• Task prompt: For each line below, check for "rings"; give only the total of lines where it occurs.

• Material for this task:

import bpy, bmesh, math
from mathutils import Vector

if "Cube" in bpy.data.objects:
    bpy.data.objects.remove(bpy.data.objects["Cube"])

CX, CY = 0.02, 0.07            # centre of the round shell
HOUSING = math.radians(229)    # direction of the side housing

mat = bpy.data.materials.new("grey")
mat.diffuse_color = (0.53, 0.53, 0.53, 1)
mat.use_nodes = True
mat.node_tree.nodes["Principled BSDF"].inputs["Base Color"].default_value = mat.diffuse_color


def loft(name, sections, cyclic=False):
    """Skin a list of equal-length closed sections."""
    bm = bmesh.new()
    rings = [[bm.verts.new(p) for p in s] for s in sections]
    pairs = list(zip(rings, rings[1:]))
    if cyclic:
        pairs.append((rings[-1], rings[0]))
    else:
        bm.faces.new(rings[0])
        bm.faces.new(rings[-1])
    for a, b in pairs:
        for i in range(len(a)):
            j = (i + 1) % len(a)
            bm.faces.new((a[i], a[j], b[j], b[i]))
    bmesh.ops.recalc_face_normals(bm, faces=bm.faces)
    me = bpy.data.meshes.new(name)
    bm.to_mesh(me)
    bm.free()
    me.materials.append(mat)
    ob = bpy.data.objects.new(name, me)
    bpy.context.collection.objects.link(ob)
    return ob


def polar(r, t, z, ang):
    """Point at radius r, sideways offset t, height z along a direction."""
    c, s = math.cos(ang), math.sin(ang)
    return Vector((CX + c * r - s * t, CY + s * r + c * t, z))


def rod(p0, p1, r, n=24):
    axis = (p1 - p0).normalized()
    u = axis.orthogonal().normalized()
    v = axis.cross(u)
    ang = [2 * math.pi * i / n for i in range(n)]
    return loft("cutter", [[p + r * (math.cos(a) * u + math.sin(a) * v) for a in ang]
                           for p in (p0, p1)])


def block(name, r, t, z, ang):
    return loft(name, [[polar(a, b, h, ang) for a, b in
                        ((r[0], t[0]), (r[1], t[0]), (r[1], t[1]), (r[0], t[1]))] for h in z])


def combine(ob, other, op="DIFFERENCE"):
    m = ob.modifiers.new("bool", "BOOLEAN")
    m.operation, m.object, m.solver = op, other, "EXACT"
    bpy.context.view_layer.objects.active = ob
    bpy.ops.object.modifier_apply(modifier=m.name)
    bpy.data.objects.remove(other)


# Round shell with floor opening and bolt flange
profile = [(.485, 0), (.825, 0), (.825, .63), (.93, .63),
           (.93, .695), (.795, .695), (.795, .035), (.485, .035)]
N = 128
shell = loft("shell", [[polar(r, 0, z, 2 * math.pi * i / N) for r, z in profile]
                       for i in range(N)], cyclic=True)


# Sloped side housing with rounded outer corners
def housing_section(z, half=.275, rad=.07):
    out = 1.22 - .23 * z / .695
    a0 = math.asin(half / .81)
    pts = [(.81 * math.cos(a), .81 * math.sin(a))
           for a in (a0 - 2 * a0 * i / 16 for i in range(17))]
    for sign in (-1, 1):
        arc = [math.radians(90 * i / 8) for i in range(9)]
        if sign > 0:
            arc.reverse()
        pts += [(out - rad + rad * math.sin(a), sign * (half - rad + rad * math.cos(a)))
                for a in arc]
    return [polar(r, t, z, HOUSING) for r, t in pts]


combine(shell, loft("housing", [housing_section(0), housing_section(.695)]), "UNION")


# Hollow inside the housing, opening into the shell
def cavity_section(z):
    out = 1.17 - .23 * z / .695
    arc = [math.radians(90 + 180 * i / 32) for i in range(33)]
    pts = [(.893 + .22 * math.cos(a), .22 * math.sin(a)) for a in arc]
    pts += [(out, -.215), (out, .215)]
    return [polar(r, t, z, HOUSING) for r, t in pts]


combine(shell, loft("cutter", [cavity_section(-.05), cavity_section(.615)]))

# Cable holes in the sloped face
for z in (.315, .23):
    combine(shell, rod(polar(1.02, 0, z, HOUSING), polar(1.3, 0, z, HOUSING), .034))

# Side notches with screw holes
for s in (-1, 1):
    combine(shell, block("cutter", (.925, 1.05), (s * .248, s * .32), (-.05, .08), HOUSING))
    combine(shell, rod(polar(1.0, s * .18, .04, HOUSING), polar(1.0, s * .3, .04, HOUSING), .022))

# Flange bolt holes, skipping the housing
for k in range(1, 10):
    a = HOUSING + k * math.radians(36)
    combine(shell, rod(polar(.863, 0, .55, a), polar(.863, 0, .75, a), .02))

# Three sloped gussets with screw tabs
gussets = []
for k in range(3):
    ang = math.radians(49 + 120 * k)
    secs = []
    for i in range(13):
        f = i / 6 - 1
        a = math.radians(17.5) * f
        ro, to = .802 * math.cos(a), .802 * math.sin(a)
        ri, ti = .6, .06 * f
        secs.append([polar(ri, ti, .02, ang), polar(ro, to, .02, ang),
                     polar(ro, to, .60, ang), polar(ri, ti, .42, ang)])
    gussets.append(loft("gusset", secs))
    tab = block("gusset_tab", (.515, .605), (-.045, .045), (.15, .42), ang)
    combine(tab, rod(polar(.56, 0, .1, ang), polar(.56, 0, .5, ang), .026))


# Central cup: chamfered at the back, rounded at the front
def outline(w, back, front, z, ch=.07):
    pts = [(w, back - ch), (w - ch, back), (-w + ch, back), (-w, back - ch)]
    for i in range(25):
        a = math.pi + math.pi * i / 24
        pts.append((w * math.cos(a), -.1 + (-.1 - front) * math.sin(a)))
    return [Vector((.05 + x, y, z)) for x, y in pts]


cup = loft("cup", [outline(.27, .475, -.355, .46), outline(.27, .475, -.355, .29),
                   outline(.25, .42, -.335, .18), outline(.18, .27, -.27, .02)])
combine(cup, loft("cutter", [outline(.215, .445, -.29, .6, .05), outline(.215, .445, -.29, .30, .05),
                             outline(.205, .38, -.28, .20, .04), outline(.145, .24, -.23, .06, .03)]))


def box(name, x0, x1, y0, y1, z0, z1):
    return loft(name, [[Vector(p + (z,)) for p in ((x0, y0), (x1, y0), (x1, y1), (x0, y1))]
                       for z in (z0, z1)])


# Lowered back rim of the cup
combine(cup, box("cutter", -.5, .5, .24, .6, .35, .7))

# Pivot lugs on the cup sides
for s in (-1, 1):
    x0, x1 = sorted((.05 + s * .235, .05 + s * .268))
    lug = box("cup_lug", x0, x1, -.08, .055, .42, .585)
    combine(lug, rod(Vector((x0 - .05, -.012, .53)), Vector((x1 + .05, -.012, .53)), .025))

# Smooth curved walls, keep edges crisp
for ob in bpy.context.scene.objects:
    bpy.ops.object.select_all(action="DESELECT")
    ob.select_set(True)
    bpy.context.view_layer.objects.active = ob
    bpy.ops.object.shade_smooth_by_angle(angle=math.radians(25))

• Solution for this problem: 5